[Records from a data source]
....................

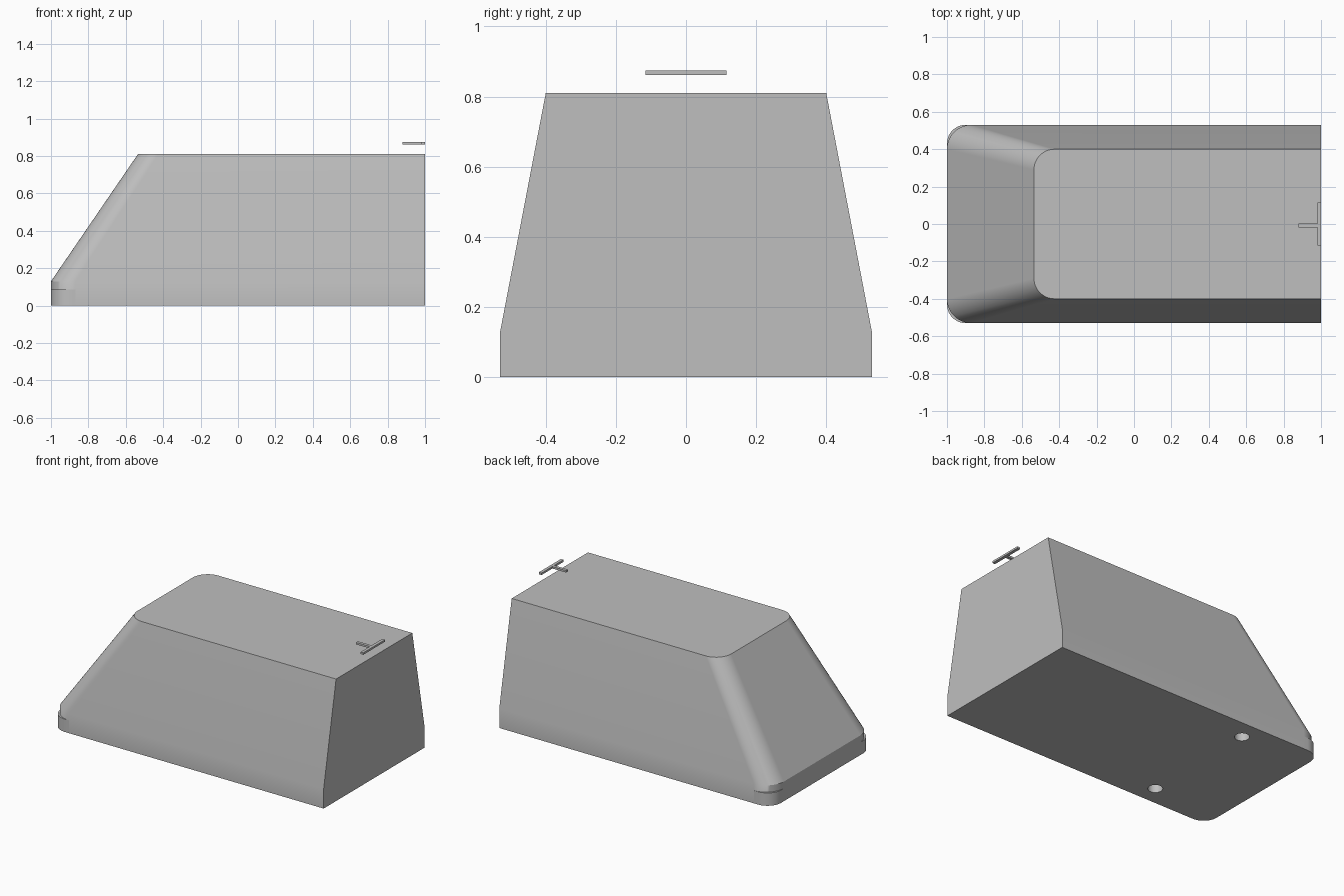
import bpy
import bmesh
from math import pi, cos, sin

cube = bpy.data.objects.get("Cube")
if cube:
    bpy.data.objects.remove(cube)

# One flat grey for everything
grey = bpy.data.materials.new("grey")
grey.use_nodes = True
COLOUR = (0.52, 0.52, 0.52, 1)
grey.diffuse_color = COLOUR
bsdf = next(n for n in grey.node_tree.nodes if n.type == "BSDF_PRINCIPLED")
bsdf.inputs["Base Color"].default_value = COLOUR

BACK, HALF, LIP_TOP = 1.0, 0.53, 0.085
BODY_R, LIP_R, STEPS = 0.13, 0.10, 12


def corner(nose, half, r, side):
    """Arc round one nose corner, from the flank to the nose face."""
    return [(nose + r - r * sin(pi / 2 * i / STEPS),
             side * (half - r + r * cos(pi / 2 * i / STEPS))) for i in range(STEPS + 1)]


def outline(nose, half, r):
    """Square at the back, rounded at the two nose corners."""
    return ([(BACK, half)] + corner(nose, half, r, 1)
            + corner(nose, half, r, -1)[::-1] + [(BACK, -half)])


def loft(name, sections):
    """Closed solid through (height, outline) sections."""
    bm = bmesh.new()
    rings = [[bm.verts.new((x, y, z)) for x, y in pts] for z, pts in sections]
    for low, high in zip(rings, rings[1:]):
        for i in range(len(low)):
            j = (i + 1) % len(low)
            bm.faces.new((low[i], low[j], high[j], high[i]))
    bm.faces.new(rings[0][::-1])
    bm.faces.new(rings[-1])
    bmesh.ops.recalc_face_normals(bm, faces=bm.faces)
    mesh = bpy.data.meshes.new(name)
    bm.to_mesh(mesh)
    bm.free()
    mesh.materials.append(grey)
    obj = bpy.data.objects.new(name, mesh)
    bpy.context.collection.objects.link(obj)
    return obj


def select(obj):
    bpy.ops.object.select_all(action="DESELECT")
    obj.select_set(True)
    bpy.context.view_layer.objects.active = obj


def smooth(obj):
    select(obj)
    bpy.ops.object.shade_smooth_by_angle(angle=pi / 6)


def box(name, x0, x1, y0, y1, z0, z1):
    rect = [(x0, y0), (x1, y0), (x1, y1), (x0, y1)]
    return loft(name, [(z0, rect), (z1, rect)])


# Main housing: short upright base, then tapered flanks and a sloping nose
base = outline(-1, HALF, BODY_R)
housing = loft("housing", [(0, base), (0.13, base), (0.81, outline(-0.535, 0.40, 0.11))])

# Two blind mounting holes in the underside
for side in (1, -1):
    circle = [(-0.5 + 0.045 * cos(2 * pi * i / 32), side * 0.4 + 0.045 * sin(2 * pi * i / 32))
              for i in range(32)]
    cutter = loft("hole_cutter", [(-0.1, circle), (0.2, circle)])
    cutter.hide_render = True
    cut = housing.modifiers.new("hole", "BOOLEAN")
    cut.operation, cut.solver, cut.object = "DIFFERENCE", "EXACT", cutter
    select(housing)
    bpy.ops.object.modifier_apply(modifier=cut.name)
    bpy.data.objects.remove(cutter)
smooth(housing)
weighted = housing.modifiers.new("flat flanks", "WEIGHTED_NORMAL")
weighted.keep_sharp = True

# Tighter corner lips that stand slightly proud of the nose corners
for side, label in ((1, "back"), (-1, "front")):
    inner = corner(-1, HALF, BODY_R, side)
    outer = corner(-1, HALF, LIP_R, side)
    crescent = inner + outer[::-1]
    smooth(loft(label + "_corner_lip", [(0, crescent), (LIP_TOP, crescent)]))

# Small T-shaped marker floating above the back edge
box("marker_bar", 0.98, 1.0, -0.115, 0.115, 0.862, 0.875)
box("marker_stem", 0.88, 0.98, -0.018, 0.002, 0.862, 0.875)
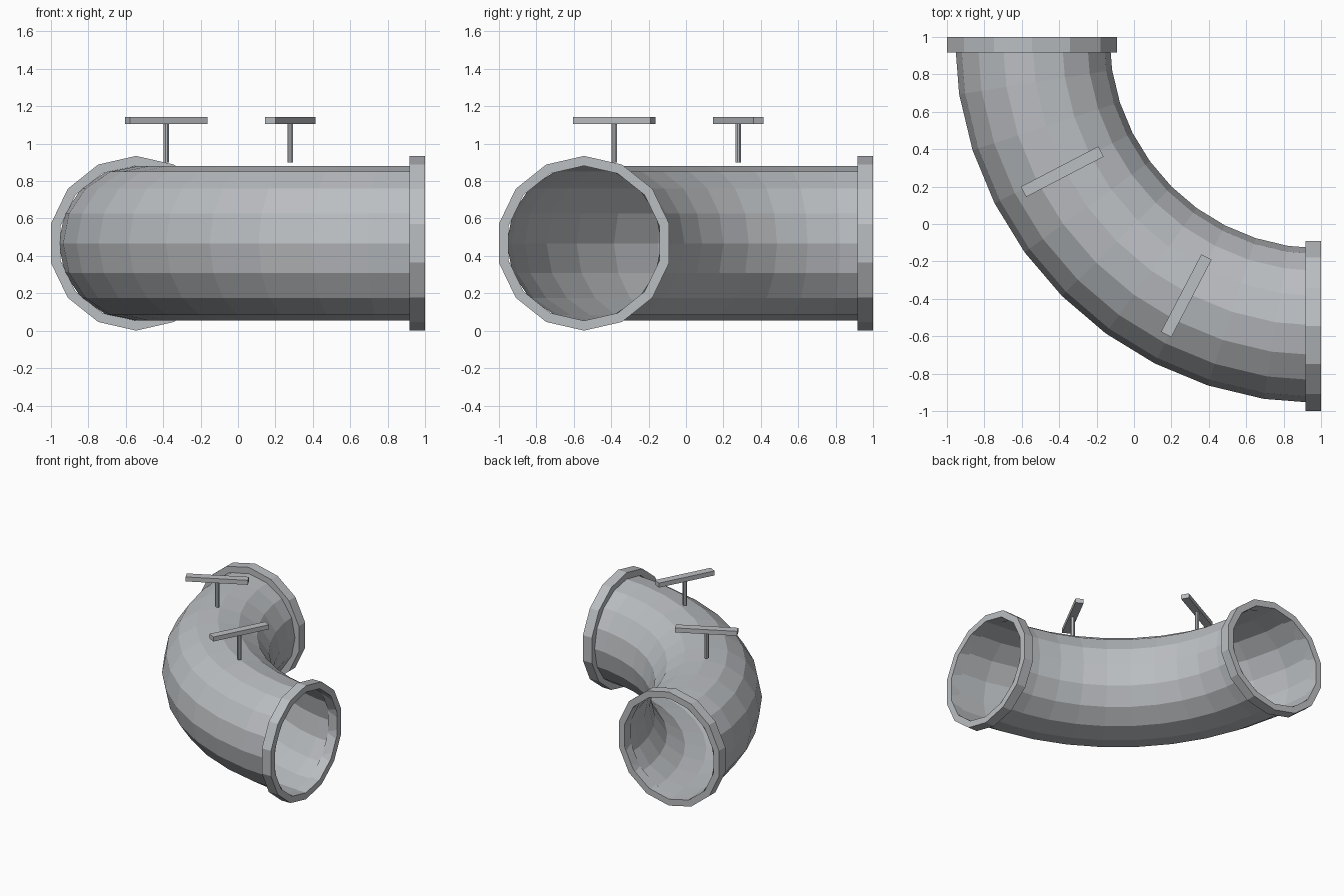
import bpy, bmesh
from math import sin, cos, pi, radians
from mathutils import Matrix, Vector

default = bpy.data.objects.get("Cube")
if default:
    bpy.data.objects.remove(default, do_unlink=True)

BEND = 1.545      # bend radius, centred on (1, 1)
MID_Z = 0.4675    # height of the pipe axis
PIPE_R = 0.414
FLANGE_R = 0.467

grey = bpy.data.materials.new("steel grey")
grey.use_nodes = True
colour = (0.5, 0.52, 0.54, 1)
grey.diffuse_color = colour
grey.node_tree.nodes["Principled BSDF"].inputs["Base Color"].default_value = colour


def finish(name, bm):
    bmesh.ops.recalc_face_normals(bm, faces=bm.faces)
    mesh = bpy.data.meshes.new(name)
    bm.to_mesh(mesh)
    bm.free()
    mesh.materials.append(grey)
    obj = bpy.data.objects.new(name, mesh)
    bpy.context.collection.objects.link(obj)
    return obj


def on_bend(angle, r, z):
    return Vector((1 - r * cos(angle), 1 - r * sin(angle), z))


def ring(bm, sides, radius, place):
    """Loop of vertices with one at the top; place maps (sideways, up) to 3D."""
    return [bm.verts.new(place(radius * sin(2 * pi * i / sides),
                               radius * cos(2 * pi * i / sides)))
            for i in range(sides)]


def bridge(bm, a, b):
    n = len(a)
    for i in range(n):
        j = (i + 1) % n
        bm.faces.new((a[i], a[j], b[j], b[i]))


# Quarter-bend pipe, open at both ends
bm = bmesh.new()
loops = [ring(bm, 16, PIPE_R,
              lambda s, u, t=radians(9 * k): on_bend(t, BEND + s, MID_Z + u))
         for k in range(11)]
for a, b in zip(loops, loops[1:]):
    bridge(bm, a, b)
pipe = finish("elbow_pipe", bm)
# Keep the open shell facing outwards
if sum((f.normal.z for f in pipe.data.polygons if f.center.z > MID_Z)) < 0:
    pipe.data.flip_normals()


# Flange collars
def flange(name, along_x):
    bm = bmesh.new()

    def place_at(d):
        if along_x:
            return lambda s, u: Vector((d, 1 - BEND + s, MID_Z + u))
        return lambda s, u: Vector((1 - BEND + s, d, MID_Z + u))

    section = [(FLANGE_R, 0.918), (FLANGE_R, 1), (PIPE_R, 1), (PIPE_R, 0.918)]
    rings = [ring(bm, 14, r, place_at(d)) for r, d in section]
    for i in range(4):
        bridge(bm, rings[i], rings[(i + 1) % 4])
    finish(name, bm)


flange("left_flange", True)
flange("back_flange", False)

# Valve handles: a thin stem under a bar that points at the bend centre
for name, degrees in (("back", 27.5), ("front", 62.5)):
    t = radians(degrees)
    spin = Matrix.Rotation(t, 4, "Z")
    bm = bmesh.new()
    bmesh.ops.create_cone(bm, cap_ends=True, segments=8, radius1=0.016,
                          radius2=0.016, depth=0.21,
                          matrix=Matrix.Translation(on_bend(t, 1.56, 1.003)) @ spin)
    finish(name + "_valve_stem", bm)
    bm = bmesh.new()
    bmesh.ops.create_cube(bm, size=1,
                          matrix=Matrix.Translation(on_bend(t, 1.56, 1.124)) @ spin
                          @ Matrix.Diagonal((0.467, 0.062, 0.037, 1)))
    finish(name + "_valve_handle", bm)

....................

**WHAT IS NEEDED**
Using the data above, write out every line exactly, leaving the images behind.

**WRITTEN ANSWER**
import bpy
import bmesh
from math import pi, cos, sin

cube = bpy.data.objects.get("Cube")
if cube:
    bpy.data.objects.remove(cube)

# One flat grey for everything
grey = bpy.data.materials.new("grey")
grey.use_nodes = True
COLOUR = (0.52, 0.52, 0.52, 1)
grey.diffuse_color = COLOUR
bsdf = next(n for n in grey.node_tree.nodes if n.type == "BSDF_PRINCIPLED")
bsdf.inputs["Base Color"].default_value = COLOUR

BACK, HALF, LIP_TOP = 1.0, 0.53, 0.085
BODY_R, LIP_R, STEPS = 0.13, 0.10, 12


def corner(nose, half, r, side):
    """Arc round one nose corner, from the flank to the nose face."""
    return [(nose + r - r * sin(pi / 2 * i / STEPS),
             side * (half - r + r * cos(pi / 2 * i / STEPS))) for i in range(STEPS + 1)]


def outline(nose, half, r):
    """Square at the back, rounded at the two nose corners."""
    return ([(BACK, half)] + corner(nose, half, r, 1)
            + corner(nose, half, r, -1)[::-1] + [(BACK, -half)])


def loft(name, sections):
    """Closed solid through (height, outline) sections."""
    bm = bmesh.new()
    rings = [[bm.verts.new((x, y, z)) for x, y in pts] for z, pts in sections]
    for low, high in zip(rings, rings[1:]):
        for i in range(len(low)):
            j = (i + 1) % len(low)
            bm.faces.new((low[i], low[j], high[j], high[i]))
    bm.faces.new(rings[0][::-1])
    bm.faces.new(rings[-1])
    bmesh.ops.recalc_face_normals(bm, faces=bm.faces)
    mesh = bpy.data.meshes.new(name)
    bm.to_mesh(mesh)
    bm.free()
    mesh.materials.append(grey)
    obj = bpy.data.objects.new(name, mesh)
    bpy.context.collection.objects.link(obj)
    return obj


def select(obj):
    bpy.ops.object.select_all(action="DESELECT")
    obj.select_set(True)
    bpy.context.view_layer.objects.active = obj


def smooth(obj):
    select(obj)
    bpy.ops.object.shade_smooth_by_angle(angle=pi / 6)


def box(name, x0, x1, y0, y1, z0, z1):
    rect = [(x0, y0), (x1, y0), (x1, y1), (x0, y1)]
    return loft(name, [(z0, rect), (z1, rect)])


# Main housing: short upright base, then tapered flanks and a sloping nose
base = outline(-1, HALF, BODY_R)
housing = loft("housing", [(0, base), (0.13, base), (0.81, outline(-0.535, 0.40, 0.11))])

# Two blind mounting holes in the underside
for side in (1, -1):
    circle = [(-0.5 + 0.045 * cos(2 * pi * i / 32), side * 0.4 + 0.045 * sin(2 * pi * i / 32))
              for i in range(32)]
    cutter = loft("hole_cutter", [(-0.1, circle), (0.2, circle)])
    cutter.hide_render = True
    cut = housing.modifiers.new("hole", "BOOLEAN")
    cut.operation, cut.solver, cut.object = "DIFFERENCE", "EXACT", cutter
    select(housing)
    bpy.ops.object.modifier_apply(modifier=cut.name)
    bpy.data.objects.remove(cutter)
smooth(housing)
weighted = housing.modifiers.new("flat flanks", "WEIGHTED_NORMAL")
weighted.keep_sharp = True

# Tighter corner lips that stand slightly proud of the nose corners
for side, label in ((1, "back"), (-1, "front")):
    inner = corner(-1, HALF, BODY_R, side)
    outer = corner(-1, HALF, LIP_R, side)
    crescent = inner + outer[::-1]
    smooth(loft(label + "_corner_lip", [(0, crescent), (LIP_TOP, crescent)]))

# Small T-shaped marker floating above the back edge
box("marker_bar", 0.98, 1.0, -0.115, 0.115, 0.862, 0.875)
box("marker_stem", 0.88, 0.98, -0.018, 0.002, 0.862, 0.875)
import bpy, bmesh
from math import sin, cos, pi, radians
from mathutils import Matrix, Vector

default = bpy.data.objects.get("Cube")
if default:
    bpy.data.objects.remove(default, do_unlink=True)

BEND = 1.545      # bend radius, centred on (1, 1)
MID_Z = 0.4675    # height of the pipe axis
PIPE_R = 0.414
FLANGE_R = 0.467

grey = bpy.data.materials.new("steel grey")
grey.use_nodes = True
colour = (0.5, 0.52, 0.54, 1)
grey.diffuse_color = colour
grey.node_tree.nodes["Principled BSDF"].inputs["Base Color"].default_value = colour


def finish(name, bm):
    bmesh.ops.recalc_face_normals(bm, faces=bm.faces)
    mesh = bpy.data.meshes.new(name)
    bm.to_mesh(mesh)
    bm.free()
    mesh.materials.append(grey)
    obj = bpy.data.objects.new(name, mesh)
    bpy.context.collection.objects.link(obj)
    return obj


def on_bend(angle, r, z):
    return Vector((1 - r * cos(angle), 1 - r * sin(angle), z))


def ring(bm, sides, radius, place):
    """Loop of vertices with one at the top; place maps (sideways, up) to 3D."""
    return [bm.verts.new(place(radius * sin(2 * pi * i / sides),
                               radius * cos(2 * pi * i / sides)))
            for i in range(sides)]


def bridge(bm, a, b):
    n = len(a)
    for i in range(n):
        j = (i + 1) % n
        bm.faces.new((a[i], a[j], b[j], b[i]))


# Quarter-bend pipe, open at both ends
bm = bmesh.new()
loops = [ring(bm, 16, PIPE_R,
              lambda s, u, t=radians(9 * k): on_bend(t, BEND + s, MID_Z + u))
         for k in range(11)]
for a, b in zip(loops, loops[1:]):
    bridge(bm, a, b)
pipe = finish("elbow_pipe", bm)
# Keep the open shell facing outwards
if sum((f.normal.z for f in pipe.data.polygons if f.center.z > MID_Z)) < 0:
    pipe.data.flip_normals()


# Flange collars
def flange(name, along_x):
    bm = bmesh.new()

    def place_at(d):
        if along_x:
            return lambda s, u: Vector((d, 1 - BEND + s, MID_Z + u))
        return lambda s, u: Vector((1 - BEND + s, d, MID_Z + u))

    section = [(FLANGE_R, 0.918), (FLANGE_R, 1), (PIPE_R, 1), (PIPE_R, 0.918)]
    rings = [ring(bm, 14, r, place_at(d)) for r, d in section]
    for i in range(4):
        bridge(bm, rings[i], rings[(i + 1) % 4])
    finish(name, bm)


flange("left_flange", True)
flange("back_flange", False)

# Valve handles: a thin stem under a bar that points at the bend centre
for name, degrees in (("back", 27.5), ("front", 62.5)):
    t = radians(degrees)
    spin = Matrix.Rotation(t, 4, "Z")
    bm = bmesh.new()
    bmesh.ops.create_cone(bm, cap_ends=True, segments=8, radius1=0.016,
                          radius2=0.016, depth=0.21,
                          matrix=Matrix.Translation(on_bend(t, 1.56, 1.003)) @ spin)
    finish(name + "_valve_stem", bm)
    bm = bmesh.new()
    bmesh.ops.create_cube(bm, size=1,
                          matrix=Matrix.Translation(on_bend(t, 1.56, 1.124)) @ spin
                          @ Matrix.Diagonal((0.467, 0.062, 0.037, 1)))
    finish(name + "_valve_handle", bm)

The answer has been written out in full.